The Brewers were winning, 5-2, and the Astros were coming up for the last time, so I headed back to the 3rd base dugout. Derrick Turnbow walked Jason Lane. Then Palmeiro bounced into a 4-6-3 double play and Everett grounded out to Weeks at 2nd. Game over. The players walked out and congratulated each other. Turnbow came back with the ball. I asked for it. He ignored me. Manager Ned Yost was gathering his stuff. I asked for the lineup card. He ignored me and disappeared. That was it. No ball. No lineup card. Big letdown.
I walked around and found some tickets in the empty seats. Turnbow was being interviewed near the dugout, and because there was a group of Brewers fans waiting for him, he came over and signed. I bolted down the steps and got his autograph just before he left for the clubhouse. I don’t know if I’ve ever seen a messier signature. What’s his problem?
I found some more tickets and took a few pictures of the groundskeepers doing their thing and loitered in the concourse until an old usher told me it was time to go. There’s something magical about being in an empty ballpark.
I ate a hot dog and a drank a bottle of water as I walked back to the hotel. My trip was done. Mission accomplished. Two new ballparks. Four games. Twenty-seven balls. Lineup cards. Ticket stubs. Pocket schedules. Autographs. Photographs. Memories for a lifetime.
• CPB = a Miltonesque 6.29. (I splurged and bought another $44 ticket.)
• 190 balls in 28 games this season = 6.8 balls per game.
• 412 consecutive games with at least one ball.
• 38 consecutive games with at least three balls.
• 78 consecutive games outside NYC with at least one ball.

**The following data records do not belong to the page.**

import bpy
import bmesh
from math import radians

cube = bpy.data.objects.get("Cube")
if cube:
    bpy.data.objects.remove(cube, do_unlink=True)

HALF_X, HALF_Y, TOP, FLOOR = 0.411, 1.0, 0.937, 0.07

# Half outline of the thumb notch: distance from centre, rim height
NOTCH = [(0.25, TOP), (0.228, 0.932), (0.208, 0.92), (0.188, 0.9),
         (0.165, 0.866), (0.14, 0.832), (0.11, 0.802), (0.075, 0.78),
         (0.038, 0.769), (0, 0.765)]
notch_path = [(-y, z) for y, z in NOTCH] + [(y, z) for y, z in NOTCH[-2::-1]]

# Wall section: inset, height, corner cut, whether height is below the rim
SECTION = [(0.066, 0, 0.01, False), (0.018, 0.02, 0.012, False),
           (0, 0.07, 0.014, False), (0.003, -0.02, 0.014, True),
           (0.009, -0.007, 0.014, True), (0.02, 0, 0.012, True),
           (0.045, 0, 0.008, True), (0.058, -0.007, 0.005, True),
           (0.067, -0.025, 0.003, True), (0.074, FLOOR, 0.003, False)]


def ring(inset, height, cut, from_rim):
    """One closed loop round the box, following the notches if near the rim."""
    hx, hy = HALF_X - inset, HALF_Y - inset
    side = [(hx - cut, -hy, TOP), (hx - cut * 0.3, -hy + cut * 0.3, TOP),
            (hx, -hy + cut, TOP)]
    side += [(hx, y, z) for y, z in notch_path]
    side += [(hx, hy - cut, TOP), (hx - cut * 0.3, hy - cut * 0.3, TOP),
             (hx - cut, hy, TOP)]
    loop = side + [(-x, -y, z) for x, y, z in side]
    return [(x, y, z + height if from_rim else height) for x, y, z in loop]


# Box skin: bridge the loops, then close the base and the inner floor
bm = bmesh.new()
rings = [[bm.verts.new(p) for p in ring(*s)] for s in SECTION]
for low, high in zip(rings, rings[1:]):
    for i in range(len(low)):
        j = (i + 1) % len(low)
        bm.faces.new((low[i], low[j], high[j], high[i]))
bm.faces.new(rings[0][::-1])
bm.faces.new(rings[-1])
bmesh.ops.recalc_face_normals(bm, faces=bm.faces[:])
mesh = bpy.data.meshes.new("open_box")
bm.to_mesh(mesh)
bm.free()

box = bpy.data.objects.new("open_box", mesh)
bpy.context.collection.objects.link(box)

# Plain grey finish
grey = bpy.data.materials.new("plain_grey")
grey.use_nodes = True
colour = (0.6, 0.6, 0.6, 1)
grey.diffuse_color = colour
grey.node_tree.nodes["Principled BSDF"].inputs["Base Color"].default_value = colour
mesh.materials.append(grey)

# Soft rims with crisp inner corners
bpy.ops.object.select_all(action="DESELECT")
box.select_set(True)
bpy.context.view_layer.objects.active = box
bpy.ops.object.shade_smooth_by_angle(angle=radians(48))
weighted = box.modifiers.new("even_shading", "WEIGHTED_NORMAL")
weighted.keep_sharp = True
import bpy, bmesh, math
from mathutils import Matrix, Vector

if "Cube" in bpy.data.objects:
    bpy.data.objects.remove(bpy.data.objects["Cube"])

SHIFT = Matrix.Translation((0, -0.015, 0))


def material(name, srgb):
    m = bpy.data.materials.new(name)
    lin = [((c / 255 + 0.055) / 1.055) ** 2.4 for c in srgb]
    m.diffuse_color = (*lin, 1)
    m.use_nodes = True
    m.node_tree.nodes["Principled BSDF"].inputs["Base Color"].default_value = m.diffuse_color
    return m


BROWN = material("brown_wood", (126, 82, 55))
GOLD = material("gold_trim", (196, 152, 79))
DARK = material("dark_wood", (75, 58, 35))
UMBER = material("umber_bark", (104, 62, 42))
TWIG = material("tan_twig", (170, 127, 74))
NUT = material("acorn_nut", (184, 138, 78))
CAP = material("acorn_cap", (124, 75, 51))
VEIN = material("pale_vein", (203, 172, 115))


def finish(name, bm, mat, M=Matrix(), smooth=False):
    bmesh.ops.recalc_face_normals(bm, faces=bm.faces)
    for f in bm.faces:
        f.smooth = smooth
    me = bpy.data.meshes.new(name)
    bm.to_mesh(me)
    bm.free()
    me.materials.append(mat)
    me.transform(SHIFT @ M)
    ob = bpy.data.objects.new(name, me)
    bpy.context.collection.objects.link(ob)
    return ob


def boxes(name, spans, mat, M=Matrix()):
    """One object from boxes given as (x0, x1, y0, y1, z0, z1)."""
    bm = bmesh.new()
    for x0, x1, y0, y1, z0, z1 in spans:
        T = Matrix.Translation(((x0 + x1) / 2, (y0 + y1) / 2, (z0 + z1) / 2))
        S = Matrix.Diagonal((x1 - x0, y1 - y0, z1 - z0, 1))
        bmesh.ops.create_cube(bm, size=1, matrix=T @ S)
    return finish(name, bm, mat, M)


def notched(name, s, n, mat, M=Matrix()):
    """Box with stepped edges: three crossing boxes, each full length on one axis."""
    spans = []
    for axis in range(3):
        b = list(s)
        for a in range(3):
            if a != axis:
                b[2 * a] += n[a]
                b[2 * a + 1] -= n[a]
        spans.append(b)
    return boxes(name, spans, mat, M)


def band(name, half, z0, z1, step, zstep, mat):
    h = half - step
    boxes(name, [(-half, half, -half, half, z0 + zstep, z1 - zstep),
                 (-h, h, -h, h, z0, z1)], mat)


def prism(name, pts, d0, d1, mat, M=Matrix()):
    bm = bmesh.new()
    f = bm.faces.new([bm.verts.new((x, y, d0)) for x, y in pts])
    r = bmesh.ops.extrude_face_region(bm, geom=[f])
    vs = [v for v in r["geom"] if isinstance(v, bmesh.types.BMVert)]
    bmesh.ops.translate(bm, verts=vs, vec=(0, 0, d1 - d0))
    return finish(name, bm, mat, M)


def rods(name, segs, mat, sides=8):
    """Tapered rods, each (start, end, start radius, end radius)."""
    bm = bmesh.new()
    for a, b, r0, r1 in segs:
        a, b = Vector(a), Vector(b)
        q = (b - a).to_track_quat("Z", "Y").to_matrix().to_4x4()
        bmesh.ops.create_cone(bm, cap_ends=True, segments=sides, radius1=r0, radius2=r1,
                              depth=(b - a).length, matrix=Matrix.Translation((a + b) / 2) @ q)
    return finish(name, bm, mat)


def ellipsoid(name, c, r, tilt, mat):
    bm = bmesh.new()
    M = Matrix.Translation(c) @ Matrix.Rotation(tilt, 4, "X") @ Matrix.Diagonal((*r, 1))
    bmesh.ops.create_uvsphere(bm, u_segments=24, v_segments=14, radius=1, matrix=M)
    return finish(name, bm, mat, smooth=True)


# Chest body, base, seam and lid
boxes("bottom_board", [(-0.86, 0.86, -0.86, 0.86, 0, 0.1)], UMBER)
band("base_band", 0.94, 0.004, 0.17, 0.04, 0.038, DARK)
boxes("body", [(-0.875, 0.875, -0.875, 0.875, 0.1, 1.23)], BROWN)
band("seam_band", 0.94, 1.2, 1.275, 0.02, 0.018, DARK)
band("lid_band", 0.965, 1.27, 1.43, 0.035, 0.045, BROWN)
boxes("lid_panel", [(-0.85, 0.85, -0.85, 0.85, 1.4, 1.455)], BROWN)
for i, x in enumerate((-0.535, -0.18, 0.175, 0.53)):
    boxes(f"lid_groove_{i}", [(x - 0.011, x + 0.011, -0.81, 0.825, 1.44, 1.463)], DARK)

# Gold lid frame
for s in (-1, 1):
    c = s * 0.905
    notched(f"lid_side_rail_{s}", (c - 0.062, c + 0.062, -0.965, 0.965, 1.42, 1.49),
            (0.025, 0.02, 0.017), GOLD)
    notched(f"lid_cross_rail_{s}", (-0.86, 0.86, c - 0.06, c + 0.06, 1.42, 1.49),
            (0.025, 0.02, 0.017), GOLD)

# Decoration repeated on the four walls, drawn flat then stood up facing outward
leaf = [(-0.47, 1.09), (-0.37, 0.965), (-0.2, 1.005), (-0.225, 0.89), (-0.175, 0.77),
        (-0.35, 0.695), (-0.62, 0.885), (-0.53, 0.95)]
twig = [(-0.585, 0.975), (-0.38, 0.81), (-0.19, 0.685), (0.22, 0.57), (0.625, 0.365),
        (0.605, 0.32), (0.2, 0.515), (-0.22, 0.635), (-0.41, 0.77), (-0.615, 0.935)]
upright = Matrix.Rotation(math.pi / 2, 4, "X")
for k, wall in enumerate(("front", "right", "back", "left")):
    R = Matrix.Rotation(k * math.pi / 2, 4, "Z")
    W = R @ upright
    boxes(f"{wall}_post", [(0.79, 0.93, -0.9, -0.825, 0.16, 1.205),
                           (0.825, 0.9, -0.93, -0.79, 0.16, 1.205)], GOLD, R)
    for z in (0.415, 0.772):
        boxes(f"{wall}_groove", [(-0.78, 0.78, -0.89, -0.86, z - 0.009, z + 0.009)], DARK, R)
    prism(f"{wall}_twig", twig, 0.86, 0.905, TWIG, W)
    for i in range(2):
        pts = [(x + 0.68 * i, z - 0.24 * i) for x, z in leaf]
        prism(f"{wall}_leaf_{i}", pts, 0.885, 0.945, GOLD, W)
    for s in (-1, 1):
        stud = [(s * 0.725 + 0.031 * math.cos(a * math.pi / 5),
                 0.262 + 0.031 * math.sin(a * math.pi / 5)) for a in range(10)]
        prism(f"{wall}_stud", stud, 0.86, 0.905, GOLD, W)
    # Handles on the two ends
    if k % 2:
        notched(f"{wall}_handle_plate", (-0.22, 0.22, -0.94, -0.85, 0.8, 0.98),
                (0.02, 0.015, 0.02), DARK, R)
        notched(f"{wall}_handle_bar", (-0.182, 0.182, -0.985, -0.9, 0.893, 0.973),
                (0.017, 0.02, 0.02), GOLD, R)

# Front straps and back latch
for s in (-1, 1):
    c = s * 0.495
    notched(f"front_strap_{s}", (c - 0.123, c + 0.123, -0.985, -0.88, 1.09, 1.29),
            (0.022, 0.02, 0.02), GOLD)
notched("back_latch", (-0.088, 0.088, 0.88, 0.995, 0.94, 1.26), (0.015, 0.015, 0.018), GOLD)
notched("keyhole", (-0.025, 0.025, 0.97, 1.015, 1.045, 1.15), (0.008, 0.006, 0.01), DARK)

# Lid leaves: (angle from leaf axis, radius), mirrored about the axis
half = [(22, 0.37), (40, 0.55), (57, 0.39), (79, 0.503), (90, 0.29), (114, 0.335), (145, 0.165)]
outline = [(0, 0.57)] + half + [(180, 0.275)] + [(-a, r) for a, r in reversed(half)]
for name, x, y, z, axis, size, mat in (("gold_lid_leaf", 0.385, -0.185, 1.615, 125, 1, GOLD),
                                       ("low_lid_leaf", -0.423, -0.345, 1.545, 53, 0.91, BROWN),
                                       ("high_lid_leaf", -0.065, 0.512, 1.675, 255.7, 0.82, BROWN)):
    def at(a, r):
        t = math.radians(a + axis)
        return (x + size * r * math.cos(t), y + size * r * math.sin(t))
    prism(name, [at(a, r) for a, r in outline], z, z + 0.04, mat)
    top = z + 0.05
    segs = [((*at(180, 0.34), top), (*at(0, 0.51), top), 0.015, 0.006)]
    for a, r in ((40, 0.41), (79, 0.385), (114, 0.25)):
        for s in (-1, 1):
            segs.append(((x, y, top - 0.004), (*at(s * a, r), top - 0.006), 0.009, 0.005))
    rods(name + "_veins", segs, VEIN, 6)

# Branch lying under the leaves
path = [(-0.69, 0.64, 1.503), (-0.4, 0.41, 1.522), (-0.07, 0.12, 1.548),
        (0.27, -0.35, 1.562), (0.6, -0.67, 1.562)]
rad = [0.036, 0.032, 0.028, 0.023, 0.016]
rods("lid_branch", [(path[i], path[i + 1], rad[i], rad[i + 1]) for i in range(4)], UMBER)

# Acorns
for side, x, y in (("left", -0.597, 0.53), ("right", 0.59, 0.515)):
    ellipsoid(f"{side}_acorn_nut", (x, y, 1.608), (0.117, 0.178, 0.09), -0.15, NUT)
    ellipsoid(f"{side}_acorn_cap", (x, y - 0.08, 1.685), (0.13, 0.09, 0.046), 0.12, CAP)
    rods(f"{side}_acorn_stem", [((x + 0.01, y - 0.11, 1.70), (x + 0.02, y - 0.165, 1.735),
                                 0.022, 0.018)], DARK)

• 482 total balls outside NYC.
• 40 major league stadiums with at least one ball.
• 2,621 lifetime balls.